▶ SOURCE DATA
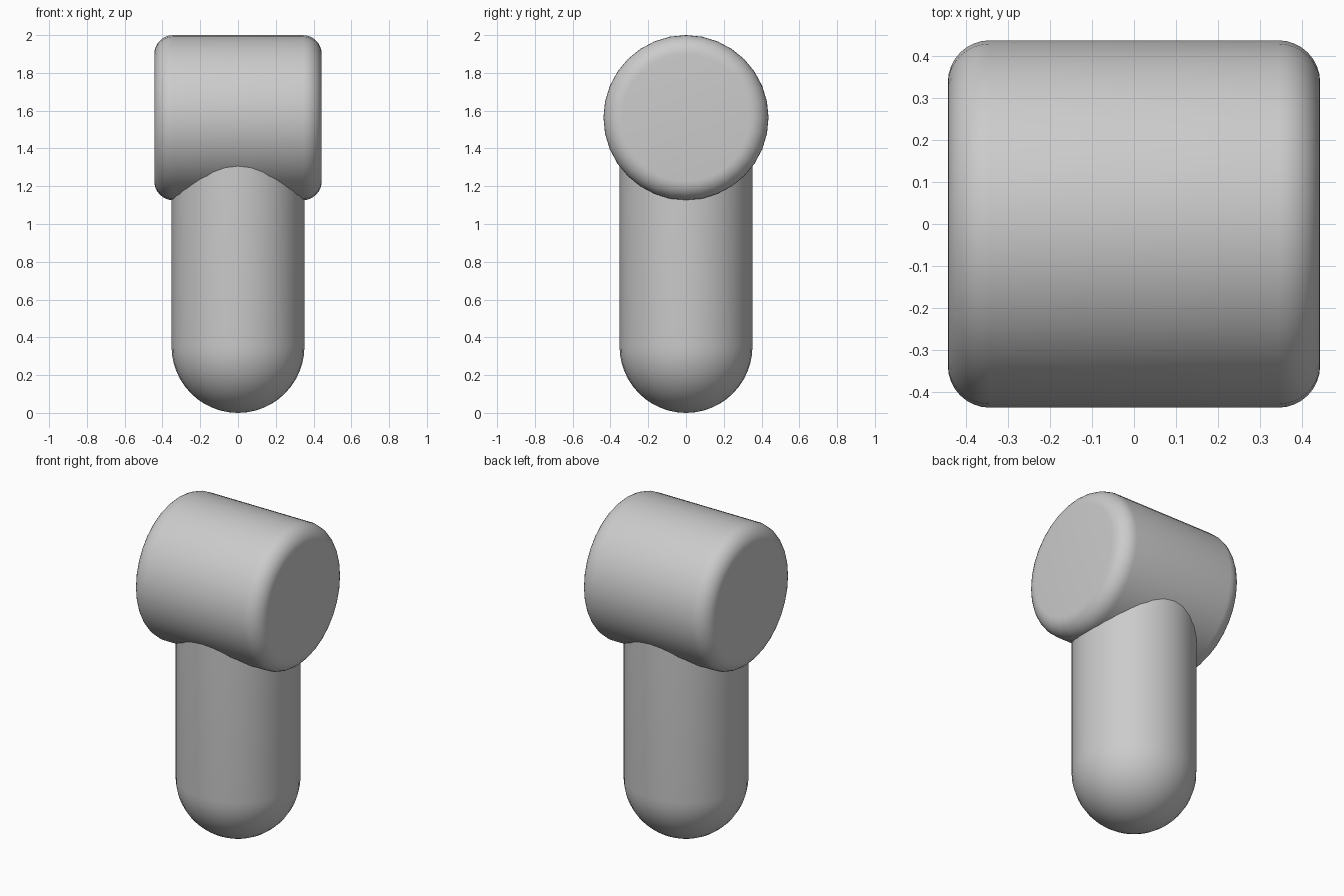
import bpy
from math import sin, cos, pi, radians
from mathutils import Matrix

old = bpy.data.objects.get("Cube")
if old:
    bpy.data.objects.remove(old, do_unlink=True)

grey = bpy.data.materials.new("plain grey")
grey.use_nodes = True
grey.diffuse_color = (0.6, 0.6, 0.6, 1)
grey.node_tree.nodes["Principled BSDF"].inputs["Base Color"].default_value = (0.6, 0.6, 0.6, 1)

SIDES = 32


def arc(r0, z0, radius, start, end, steps):
    """Profile points (radius, height) along an arc, angles in degrees."""
    angles = [radians(start + (end - start) * i / steps) for i in range(steps + 1)]
    return [(r0 + radius * cos(a), z0 + radius * sin(a)) for a in angles]


def lathe(name, profile, matrix):
    """Spin a bottom-to-top profile about z and close both ends."""
    verts = [(r * cos(2 * pi * s / SIDES), r * sin(2 * pi * s / SIDES), z)
             for r, z in profile for s in range(SIDES)]
    faces = [(k * SIDES + s, k * SIDES + (s + 1) % SIDES,
              (k + 1) * SIDES + (s + 1) % SIDES, (k + 1) * SIDES + s)
             for k in range(len(profile) - 1) for s in range(SIDES)]
    faces.append(tuple(reversed(range(SIDES))))
    faces.append(tuple(range(len(verts) - SIDES, len(verts))))
    mesh = bpy.data.meshes.new(name)
    mesh.from_pydata(verts, [], faces)
    mesh.transform(matrix)
    mesh.materials.append(grey)
    obj = bpy.data.objects.new(name, mesh)
    bpy.context.collection.objects.link(obj)
    bpy.ops.object.select_all(action="DESELECT")
    obj.select_set(True)
    bpy.context.view_layer.objects.active = obj
    bpy.ops.object.shade_smooth_by_angle(angle=radians(35))
    return obj


# Upright stem with a round bottom, its top buried in the head
R = 0.352
lathe("stem", arc(0, R, R, -89, 0, 12) + [(R, 1.5)], Matrix())

# Horizontal barrel head with rounded rims
HEAD_R, HALF, RIM = 0.437, 0.443, 0.1
profile = (arc(HEAD_R - RIM, RIM - HALF, RIM, -90, 0, 8)
           + arc(HEAD_R - RIM, HALF - RIM, RIM, 0, 90, 8))
lathe("head", profile,
      Matrix.Translation((0, 0, 2 - HEAD_R)) @ Matrix.Rotation(pi / 2, 4, "Y"))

▶ EXERCISE
Where a line in the listing above contains "bottom", copy that line.

▶ REPLY TO THE EXERCISE
    """Spin a bottom-to-top profile about z and close both ends."""
# Upright stem with a round bottom, its top buried in the head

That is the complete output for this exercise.